Posted by: Kent Scheidegger | Dec 23, 2008 1:10:33 PM
Interesting point, though I'm not sure how far it goes. Serendipity plays a role at the very end in picking someone from the short list, but the short list is usually generated in a predictable fashion and mostly includes federal court of appeals judges. Harriet Miers was a bit out of left field, but that was a disaster.
I agree with Kent about Judge Friendly. And if Justice Kennedy is the poster child for serendipity, then that's a strike against it in my view.
Posted by: | Dec 23, 2008 4:23:51 PM
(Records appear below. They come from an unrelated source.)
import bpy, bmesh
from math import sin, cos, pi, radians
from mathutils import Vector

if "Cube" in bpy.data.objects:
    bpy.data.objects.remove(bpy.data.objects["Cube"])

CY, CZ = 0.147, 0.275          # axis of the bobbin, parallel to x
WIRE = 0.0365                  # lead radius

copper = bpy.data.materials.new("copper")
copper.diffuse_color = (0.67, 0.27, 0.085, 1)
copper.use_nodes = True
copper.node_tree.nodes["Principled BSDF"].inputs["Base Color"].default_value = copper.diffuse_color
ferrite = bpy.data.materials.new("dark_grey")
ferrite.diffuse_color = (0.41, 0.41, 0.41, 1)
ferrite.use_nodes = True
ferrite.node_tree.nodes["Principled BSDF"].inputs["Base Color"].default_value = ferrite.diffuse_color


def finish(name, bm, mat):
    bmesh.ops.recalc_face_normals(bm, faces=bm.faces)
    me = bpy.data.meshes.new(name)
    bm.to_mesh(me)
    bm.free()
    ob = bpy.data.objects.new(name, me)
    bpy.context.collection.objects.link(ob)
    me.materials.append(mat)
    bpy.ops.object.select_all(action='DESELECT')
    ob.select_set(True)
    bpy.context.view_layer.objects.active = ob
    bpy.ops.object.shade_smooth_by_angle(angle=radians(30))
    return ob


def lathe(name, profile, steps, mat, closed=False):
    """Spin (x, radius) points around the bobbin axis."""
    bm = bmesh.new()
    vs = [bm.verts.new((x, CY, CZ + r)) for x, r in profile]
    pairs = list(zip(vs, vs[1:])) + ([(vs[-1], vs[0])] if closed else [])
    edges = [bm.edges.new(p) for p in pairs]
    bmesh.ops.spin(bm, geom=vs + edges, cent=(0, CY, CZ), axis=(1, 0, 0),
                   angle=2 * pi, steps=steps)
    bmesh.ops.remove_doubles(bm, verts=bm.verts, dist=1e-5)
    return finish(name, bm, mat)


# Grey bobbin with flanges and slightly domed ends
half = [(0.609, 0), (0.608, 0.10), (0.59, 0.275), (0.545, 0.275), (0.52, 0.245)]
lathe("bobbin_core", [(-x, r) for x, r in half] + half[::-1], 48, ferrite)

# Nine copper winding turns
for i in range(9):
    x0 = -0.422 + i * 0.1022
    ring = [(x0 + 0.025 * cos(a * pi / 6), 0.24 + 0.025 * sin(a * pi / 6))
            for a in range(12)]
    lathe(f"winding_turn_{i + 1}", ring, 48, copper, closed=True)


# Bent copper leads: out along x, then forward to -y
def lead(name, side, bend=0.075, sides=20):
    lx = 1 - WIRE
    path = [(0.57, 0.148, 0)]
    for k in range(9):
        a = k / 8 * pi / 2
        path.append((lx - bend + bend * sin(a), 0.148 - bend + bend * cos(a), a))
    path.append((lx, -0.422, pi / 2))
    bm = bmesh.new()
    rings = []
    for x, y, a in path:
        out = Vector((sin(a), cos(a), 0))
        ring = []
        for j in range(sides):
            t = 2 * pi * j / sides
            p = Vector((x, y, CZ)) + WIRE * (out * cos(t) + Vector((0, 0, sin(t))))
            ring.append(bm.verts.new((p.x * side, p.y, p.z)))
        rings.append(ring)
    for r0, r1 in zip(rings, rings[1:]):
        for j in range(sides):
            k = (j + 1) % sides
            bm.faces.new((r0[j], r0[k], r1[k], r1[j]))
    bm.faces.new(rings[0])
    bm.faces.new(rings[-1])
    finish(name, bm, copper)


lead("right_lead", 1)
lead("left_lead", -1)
Couldn't Obama consider for SCOTUS a person with training in math, science, engineering or technology? Of the current SCOTUS, only Breyer has ever showed any sophistication in science. The others are all the usual wishy-washy English, History, Poly Sci and International Affairs types, who not only can't do math, but who are also narrowly educated, not speaking a foreign language fluently, for example.
The American people deserve better. There are taxi drivers in Istanbul who are more worldly-wise. And there must be millions of Americans who have gained some math and science sophistication, few of them lawyers, of course.
A sensible nomination is probably too much to ask of a president who is a lawyer and who also does no science or math, and who has not mastered a foreign language.
Posted by: jimbino | Dec 23, 2008 6:16:06 PM
Yes, apparently, if there's one thing SCOTUS needs more than anything, it's is an affirmative action nominee to represent nerds.
Posted by: | Dec 23, 2008 6:32:46 PM
I am a recently-appointed district judge and can assure you that serendipity plays a role in many, if not most, appointments to the federal bench. Justice O'Connor said it best; being the right person in the right place at the right time is the key.
On another note, I regularly read your blog and find it very insightful and always worth my time.
Posted by: janet neff | Dec 26, 2008 9:50:47 AM